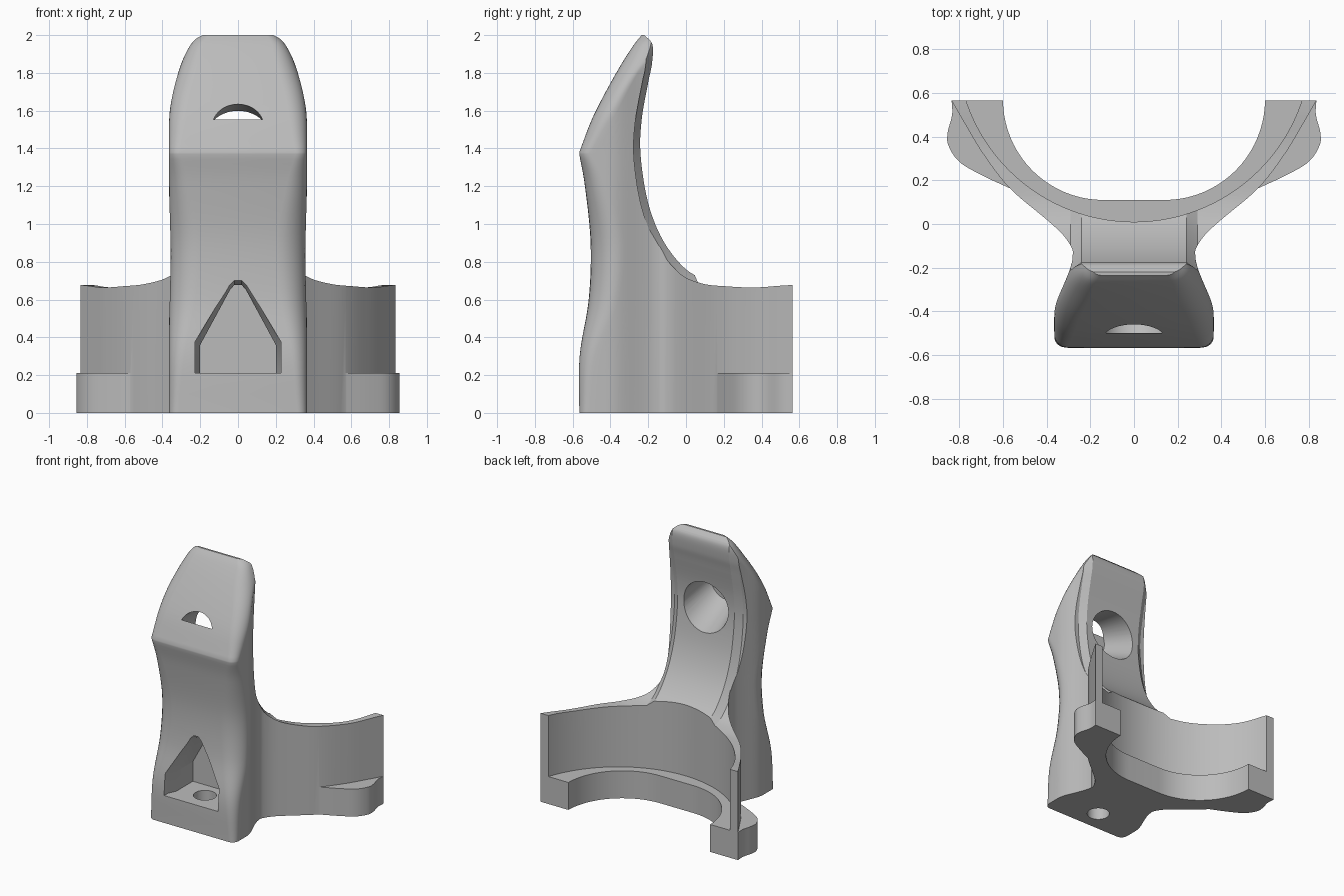
import bpy, bmesh, math
from mathutils import Vector

if "Cube" in bpy.data.objects:
    bpy.data.objects.remove(bpy.data.objects["Cube"], do_unlink=True)

grey = bpy.data.materials.new("plain grey")
grey.use_nodes = True
grey.diffuse_color = (0.5, 0.5, 0.5, 1)
grey.node_tree.nodes["Principled BSDF"].inputs["Base Color"].default_value = (0.5, 0.5, 0.5, 1)


def loft(name, rings):
    """Skin a closed solid over equal-length rings of points."""
    bm = bmesh.new()
    loops = [[bm.verts.new(p) for p in ring] for ring in rings]
    for a, b in zip(loops, loops[1:]):
        for i in range(len(a)):
            j = (i + 1) % len(a)
            bm.faces.new((a[i], a[j], b[j], b[i]))
    bm.faces.new(loops[0])
    bm.faces.new(loops[-1])
    bmesh.ops.recalc_face_normals(bm, faces=bm.faces)
    mesh = bpy.data.meshes.new(name)
    bm.to_mesh(mesh)
    bm.free()
    mesh.materials.append(grey)
    obj = bpy.data.objects.new(name, mesh)
    bpy.context.collection.objects.link(obj)
    return obj


def prism(name, outline, low, high):
    return loft(name, [[(x, y, z) for x, y in outline] for z in (low, high)])


def spline(points, steps=6):
    """Smooth curve through points of any dimension."""
    p = [Vector(q) for q in points]
    p = [2 * p[0] - p[1]] + p + [2 * p[-1] - p[-2]]
    out = []
    for a, b, c, d in zip(p, p[1:], p[2:], p[3:]):
        for k in range(steps):
            t = k / steps
            out.append(0.5 * (2 * b + (c - a) * t + (2 * a - 5 * b + 4 * c - d) * t**2
                              + (3 * b - a - 3 * c + d) * t**3))
    return [tuple(v) for v in out + [p[-2]]]


def mirrored(half):
    return list(half) + [(-p[0], p[1]) for p in reversed(half)]


def circle(r, cx=0, cy=0, n=64):
    return [(cx + r * math.cos(2 * math.pi * i / n), cy + r * math.sin(2 * math.pi * i / n))
            for i in range(n)]


def combine(target, tool, operation):
    mod = target.modifiers.new(operation, 'BOOLEAN')
    mod.object, mod.operation, mod.solver = tool, operation, 'EXACT'
    bpy.context.view_layer.objects.active = target
    bpy.ops.object.modifier_apply(modifier=mod.name)
    bpy.data.objects.remove(tool, do_unlink=True)


# Upright post: rounded front, sides narrowing towards the neck
side = spline([(-0.57, 0.365), (-0.42, 0.365), (-0.35, 0.352), (-0.25, 0.31),
               (-0.18, 0.285), (-0.13, 0.28)])


def half_width(y):
    for (y0, x0), (y1, x1) in zip(side, side[1:]):
        if y <= y1:
            return x0 + (x1 - x0) * (y - y0) / (y1 - y0)
    return side[-1][1]


# Levels: height, front face, half width limit, corner radius
lower = spline([(0, -0.565, 0.365, 0.05), (0.3, -0.563, 0.365, 0.08), (0.6, -0.515, 0.365, 0.14),
                (0.9, -0.505, 0.365, 0.16), (1.2, -0.535, 0.365, 0.11), (1.37, -0.565, 0.365, 0.06)])
upper = spline([(1.38, -0.565, 0.365, 0.06), (1.55, -0.5, 0.365, 0.09), (1.7, -0.425, 0.345, 0.1),
                (1.85, -0.34, 0.3, 0.1), (1.95, -0.275, 0.25, 0.07), (2.0, -0.235, 0.2, 0.05)])
rings = []
for z, front, width, r in lower + upper:
    back = -0.14
    depths = [r * (1 - math.cos(math.pi / 2 * k / 8)) for k in range(8)]
    depths += [r + (back - front - r) * k / 12 for k in range(13)]
    half = []
    for d in depths:
        x = min(half_width(front + d), width)
        if d < r:
            x -= r * (1 - math.sqrt(max(0, 1 - (1 - d / r)**2)))
        half.append((x, front + d))
    rings.append([(x, y, z) for x, y in mirrored(half)])
body = loft("curved_bracket", rings)

# Neck and curved arms, with thicker feet at the arm ends
arm = [(0.2, -0.3), (0.2, -0.16)] + spline([(0.277, -0.15), (0.285, -0.11), (0.325, -0.05),
      (0.4, 0.02), (0.57, 0.165), (0.69, 0.32), (0.775, 0.46), (0.835, 0.565)])
combine(body, prism("arms", mirrored(arm), 0, 1.3), 'UNION')
foot = [(0.3, 0.05)] + spline([(0.55, 0.155), (0.7, 0.225), (0.8, 0.285), (0.85, 0.36),
       (0.853, 0.42), (0.833, 0.5), (0.835, 0.565)])
combine(body, prism("feet", mirrored(foot), 0, 0.21), 'UNION')

# Round seat, with a narrower opening through the ledge under it
combine(body, prism("seat_cutter", circle(0.81, 0, 0.82, 160), 0.21, 3), 'DIFFERENCE')
opening = [(0.6, 0.8)] + [(0.14 + 0.46 * math.cos(a), 0.57 - 0.46 * math.sin(a))
                          for a in (math.pi / 2 * k / 20 for k in range(21))]
combine(body, prism("ledge_cutter", mirrored(opening), -0.1, 0.4), 'DIFFERENCE')

# Sweeping back surface, with chamfered rims at the sides
sweep = spline([(0.7, 0.7), (0.56, 0.695), (0.4, 0.684), (0.25, 0.69), (0.12, 0.705), (0, 0.76),
                (-0.12, 0.91), (-0.2, 1.11), (-0.24, 1.36), (-0.235, 1.55), (-0.2, 1.75),
                (-0.18, 1.85), (-0.178, 1.95), (-0.22, 2.0)])
sweep += [(-0.23, 2.2), (0.7, 2.2)]
stations = [(-1, 1), (-0.29, 1), (-0.24, 0), (0.24, 0), (0.29, 1), (1, 1)]
combine(body, loft("back_cutter", [[(x, y - 0.035 * s, z - 0.02 * s) for y, z in sweep]
                                   for x, s in stations]), 'DIFFERENCE')

# Pointed front window with a bevelled edge, and a screw hole in its floor
inner = mirrored([(0.2, 0.21), (0.2, 0.36), (0.04, 0.655), (0.018, 0.678)])
outer = mirrored([(0.228, 0.21), (0.228, 0.375), (0.045, 0.683), (0.02, 0.708)])
combine(body, loft("window_cutter", [[(x, y, z) for x, z in outline] for outline, y in
        ((outer, -0.7), (outer, -0.52), (inner, -0.46), (inner, -0.26))]), 'DIFFERENCE')
combine(body, prism("screw_cutter", circle(0.08, 0, -0.4), -0.1, 0.3), 'DIFFERENCE')

# Blind bore from the back that just breaks through the sloping front
combine(body, loft("bore_cutter", [[(x, y, z) for x, z in circle(r, 0, c)] for r, c, y in
        ((0.14, 1.5, -0.498), (0.19, 1.41, -0.235), (0.2, 1.39, -0.1))]), 'DIFFERENCE')

bpy.ops.object.select_all(action='DESELECT')
body.select_set(True)
bpy.context.view_layer.objects.active = body
bpy.ops.object.shade_smooth_by_angle(angle=math.radians(28))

▸ Required work
Can you repeat, word for word, every line above from the one containing "out.append(0.5 * (2" down to the one containing "for i in range(n)]", including both?

▸ Result
            out.append(0.5 * (2 * b + (c - a) * t + (2 * a - 5 * b + 4 * c - d) * t**2
                              + (3 * b - a - 3 * c + d) * t**3))
    return [tuple(v) for v in out + [p[-2]]]


def mirrored(half):
    return list(half) + [(-p[0], p[1]) for p in reversed(half)]


def circle(r, cx=0, cy=0, n=64):
    return [(cx + r * math.cos(2 * math.pi * i / n), cy + r * math.sin(2 * math.pi * i / n))
            for i in range(n)]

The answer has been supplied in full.